Some of the lines below need repeating. Reproduce exactly those between the lines holding "ob = bpy.context.object" and "ring_count=8, radius=1, location=loc)", inclusive.
==================================================
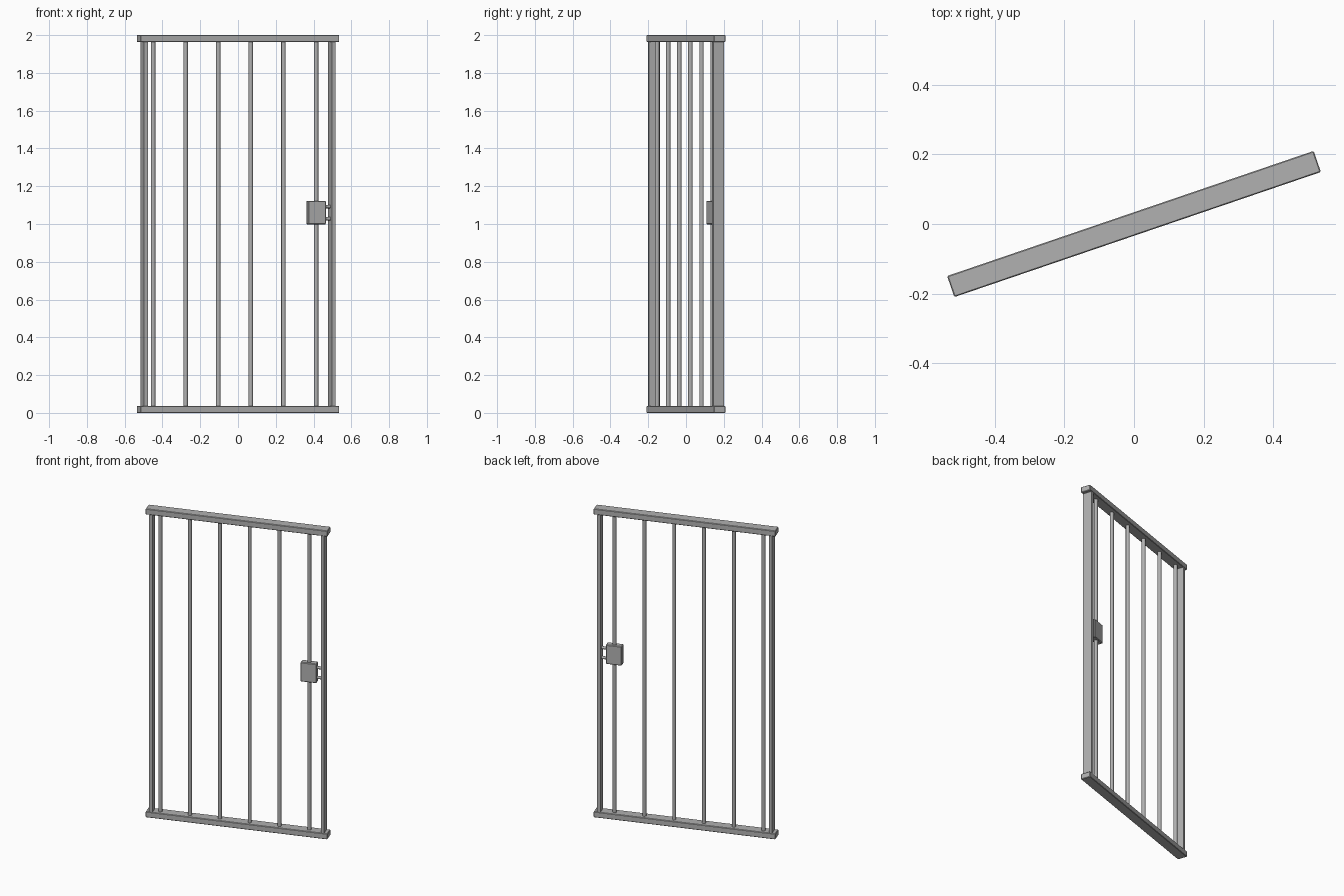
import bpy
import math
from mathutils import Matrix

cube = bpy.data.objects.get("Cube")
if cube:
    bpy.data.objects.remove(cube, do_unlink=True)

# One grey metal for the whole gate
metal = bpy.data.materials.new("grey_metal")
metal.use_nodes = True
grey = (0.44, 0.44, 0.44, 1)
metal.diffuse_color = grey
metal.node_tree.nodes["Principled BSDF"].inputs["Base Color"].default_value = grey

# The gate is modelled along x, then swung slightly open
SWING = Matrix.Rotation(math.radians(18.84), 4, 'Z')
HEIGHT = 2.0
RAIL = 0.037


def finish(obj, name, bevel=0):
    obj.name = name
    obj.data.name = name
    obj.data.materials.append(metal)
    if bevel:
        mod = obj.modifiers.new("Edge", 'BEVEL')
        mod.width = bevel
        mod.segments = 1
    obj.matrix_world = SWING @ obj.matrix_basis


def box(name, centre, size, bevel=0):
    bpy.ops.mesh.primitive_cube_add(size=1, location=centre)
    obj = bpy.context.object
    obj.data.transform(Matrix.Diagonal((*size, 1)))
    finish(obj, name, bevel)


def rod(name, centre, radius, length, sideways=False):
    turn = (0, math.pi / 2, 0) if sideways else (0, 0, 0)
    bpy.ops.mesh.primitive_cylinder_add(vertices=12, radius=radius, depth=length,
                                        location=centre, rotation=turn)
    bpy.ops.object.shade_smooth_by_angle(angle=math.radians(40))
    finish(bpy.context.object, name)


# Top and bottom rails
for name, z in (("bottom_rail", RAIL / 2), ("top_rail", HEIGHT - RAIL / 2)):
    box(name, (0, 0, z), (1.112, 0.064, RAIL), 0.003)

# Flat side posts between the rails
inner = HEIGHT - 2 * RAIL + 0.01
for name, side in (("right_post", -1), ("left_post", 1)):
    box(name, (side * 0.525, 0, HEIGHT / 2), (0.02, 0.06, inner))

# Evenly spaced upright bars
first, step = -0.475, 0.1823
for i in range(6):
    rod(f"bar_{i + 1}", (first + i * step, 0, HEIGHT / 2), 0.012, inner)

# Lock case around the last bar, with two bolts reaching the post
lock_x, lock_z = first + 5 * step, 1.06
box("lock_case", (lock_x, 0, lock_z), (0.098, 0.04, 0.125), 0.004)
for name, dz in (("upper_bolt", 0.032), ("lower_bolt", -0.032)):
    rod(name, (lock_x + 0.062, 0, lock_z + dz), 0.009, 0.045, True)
==================================================
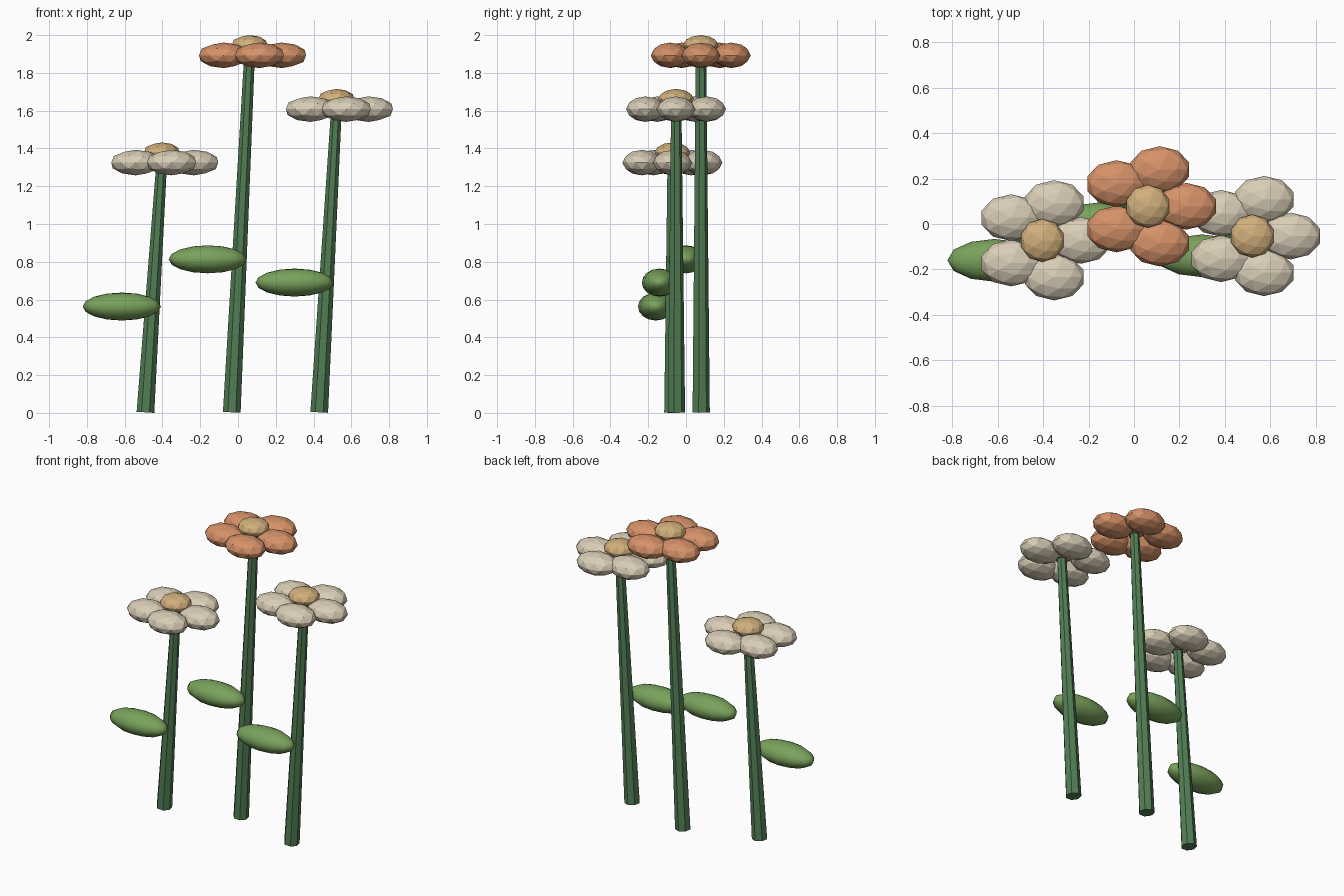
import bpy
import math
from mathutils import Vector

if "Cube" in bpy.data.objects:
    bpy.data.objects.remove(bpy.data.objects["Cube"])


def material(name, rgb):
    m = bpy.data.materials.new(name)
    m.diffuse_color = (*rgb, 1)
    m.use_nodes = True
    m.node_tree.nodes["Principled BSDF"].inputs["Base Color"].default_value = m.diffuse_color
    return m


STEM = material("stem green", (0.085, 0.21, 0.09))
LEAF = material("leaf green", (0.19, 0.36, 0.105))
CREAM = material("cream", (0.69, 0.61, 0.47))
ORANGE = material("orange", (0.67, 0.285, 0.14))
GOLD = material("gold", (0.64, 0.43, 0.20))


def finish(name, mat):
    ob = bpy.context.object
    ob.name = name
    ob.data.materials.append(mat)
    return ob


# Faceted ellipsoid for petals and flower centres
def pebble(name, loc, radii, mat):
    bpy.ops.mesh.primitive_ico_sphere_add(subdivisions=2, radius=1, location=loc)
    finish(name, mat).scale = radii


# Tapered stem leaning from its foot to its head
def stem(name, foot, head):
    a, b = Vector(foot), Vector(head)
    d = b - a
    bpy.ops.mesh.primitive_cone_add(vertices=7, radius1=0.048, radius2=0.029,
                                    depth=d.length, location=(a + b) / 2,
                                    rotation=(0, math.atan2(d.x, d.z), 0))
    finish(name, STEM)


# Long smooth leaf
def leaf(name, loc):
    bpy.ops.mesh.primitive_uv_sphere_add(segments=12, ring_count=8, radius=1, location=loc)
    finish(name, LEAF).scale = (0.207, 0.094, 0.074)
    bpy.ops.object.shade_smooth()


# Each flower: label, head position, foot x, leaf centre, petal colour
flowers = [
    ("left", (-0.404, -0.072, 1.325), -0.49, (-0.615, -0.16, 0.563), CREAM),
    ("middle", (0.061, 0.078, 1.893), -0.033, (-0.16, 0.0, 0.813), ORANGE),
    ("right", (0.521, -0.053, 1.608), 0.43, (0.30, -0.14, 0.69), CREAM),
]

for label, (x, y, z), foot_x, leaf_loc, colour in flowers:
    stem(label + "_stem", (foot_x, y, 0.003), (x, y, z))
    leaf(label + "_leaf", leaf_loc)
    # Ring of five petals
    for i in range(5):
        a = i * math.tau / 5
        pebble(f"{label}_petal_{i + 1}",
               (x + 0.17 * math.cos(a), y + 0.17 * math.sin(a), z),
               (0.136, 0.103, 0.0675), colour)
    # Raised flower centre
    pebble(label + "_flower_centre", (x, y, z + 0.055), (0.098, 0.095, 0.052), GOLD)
==================================================
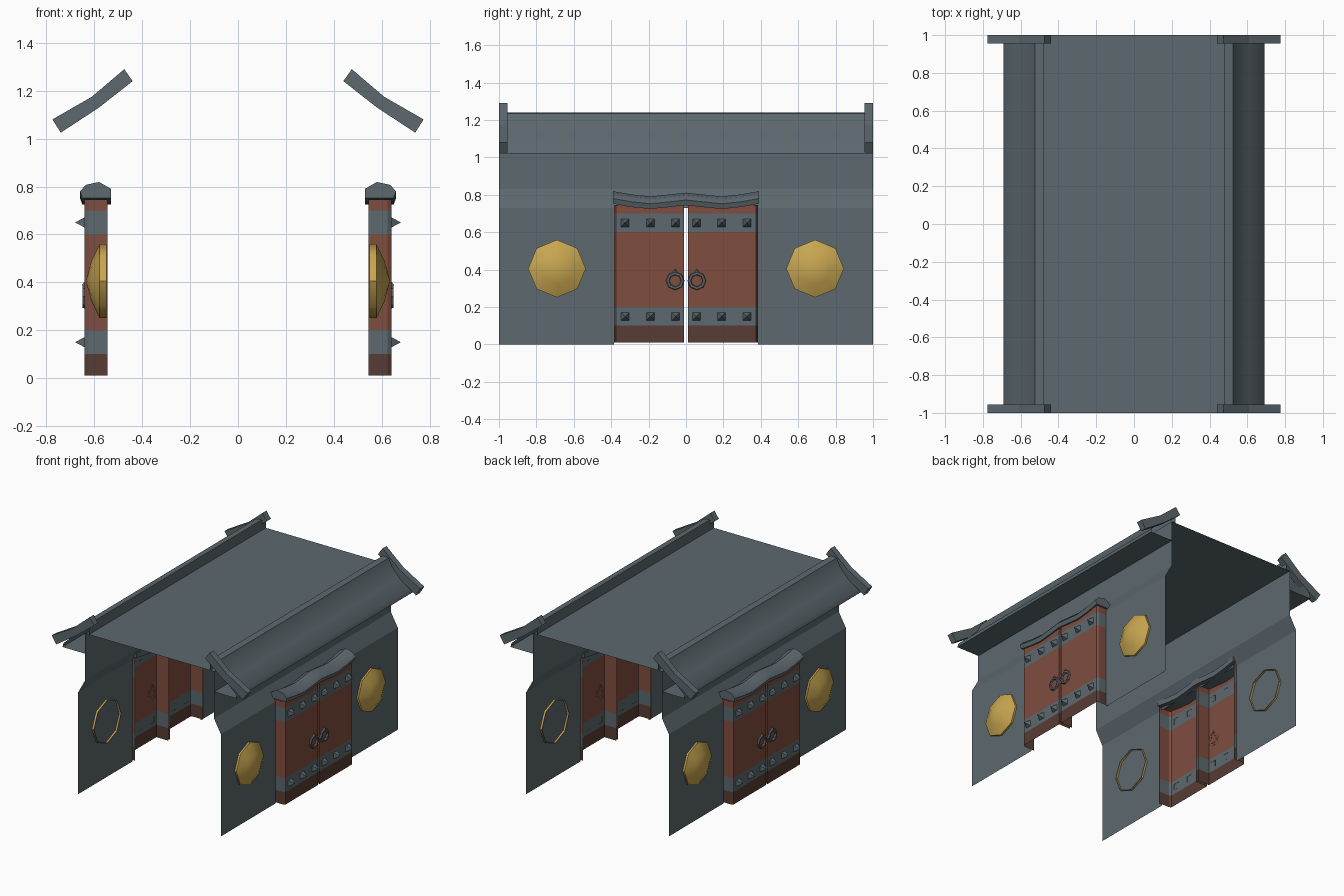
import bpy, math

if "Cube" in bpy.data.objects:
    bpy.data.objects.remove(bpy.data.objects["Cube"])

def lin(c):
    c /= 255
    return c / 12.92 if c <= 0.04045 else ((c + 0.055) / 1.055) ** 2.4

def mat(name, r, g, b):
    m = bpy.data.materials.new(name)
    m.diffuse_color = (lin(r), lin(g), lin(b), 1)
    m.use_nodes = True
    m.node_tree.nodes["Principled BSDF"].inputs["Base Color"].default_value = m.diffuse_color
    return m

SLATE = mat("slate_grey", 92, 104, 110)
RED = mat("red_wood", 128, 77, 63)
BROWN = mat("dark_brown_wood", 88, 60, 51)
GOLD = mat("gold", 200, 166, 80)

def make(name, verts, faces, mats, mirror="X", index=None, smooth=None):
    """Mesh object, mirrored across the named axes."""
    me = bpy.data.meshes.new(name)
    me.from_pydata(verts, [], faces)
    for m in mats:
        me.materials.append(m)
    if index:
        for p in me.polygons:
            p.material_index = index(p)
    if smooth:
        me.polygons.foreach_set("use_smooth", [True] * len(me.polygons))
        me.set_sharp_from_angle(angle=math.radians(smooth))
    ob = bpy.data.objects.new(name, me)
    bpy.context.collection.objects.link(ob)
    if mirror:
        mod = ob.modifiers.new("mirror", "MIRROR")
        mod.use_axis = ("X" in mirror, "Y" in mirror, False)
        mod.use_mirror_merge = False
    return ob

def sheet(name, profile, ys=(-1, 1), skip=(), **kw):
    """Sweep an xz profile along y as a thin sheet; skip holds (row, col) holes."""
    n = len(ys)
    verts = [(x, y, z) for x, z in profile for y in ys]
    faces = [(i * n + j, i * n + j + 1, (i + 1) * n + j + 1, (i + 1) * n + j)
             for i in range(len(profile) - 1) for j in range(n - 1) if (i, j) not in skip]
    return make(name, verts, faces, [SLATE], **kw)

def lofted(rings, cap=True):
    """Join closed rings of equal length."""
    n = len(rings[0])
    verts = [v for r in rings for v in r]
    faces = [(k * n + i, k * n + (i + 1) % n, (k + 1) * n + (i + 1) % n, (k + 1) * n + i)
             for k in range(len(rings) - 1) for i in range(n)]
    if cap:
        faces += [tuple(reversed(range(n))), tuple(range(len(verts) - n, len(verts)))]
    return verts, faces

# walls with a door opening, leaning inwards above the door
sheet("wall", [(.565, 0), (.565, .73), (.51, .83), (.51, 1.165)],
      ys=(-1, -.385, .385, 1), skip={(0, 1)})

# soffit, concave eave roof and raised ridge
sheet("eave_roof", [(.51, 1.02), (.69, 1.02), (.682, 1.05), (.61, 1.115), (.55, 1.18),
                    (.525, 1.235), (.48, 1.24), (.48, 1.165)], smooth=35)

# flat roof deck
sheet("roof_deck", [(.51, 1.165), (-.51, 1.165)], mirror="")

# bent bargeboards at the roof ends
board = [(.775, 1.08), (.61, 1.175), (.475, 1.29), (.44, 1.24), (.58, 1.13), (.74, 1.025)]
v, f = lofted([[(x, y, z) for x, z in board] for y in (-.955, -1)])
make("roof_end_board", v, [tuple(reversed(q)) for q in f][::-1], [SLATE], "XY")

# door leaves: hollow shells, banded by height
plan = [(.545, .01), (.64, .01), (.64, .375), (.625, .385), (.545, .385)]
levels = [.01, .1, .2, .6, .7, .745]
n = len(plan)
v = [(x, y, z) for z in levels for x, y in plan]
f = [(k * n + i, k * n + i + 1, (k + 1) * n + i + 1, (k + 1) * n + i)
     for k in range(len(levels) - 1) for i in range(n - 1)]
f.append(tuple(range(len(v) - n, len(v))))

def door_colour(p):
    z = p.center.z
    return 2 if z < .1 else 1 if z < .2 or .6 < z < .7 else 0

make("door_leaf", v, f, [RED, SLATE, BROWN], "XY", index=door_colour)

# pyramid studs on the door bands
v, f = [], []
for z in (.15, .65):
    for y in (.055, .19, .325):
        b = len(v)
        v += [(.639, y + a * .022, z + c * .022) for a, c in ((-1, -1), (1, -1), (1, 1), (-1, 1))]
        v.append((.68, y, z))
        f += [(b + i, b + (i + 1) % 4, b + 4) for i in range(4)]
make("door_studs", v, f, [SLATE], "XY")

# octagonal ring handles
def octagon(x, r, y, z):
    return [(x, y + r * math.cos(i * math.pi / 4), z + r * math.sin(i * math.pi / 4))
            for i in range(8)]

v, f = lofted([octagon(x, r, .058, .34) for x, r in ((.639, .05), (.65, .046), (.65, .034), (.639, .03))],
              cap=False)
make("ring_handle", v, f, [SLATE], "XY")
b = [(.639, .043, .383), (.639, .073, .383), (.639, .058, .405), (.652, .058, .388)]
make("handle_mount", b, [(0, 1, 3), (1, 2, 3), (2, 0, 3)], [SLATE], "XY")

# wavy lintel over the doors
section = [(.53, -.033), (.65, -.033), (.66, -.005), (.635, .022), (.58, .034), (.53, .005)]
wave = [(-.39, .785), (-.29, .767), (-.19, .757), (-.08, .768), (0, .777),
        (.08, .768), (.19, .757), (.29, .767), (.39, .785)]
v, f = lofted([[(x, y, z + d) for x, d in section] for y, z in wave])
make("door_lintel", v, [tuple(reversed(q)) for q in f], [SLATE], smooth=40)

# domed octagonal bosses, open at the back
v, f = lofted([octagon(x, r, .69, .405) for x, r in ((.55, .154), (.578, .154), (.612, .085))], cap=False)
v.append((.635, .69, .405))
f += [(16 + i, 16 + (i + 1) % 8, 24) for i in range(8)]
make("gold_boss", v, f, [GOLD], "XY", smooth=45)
==================================================
→ **RESPONSE FOR THIS EXERCISE**
    ob = bpy.context.object
    ob.name = name
    ob.data.materials.append(mat)
    return ob


# Faceted ellipsoid for petals and flower centres
def pebble(name, loc, radii, mat):
    bpy.ops.mesh.primitive_ico_sphere_add(subdivisions=2, radius=1, location=loc)
    finish(name, mat).scale = radii


# Tapered stem leaning from its foot to its head
def stem(name, foot, head):
    a, b = Vector(foot), Vector(head)
    d = b - a
    bpy.ops.mesh.primitive_cone_add(vertices=7, radius1=0.048, radius2=0.029,
                                    depth=d.length, location=(a + b) / 2,
                                    rotation=(0, math.atan2(d.x, d.z), 0))
    finish(name, STEM)


# Long smooth leaf
def leaf(name, loc):
    bpy.ops.mesh.primitive_uv_sphere_add(segments=12, ring_count=8, radius=1, location=loc)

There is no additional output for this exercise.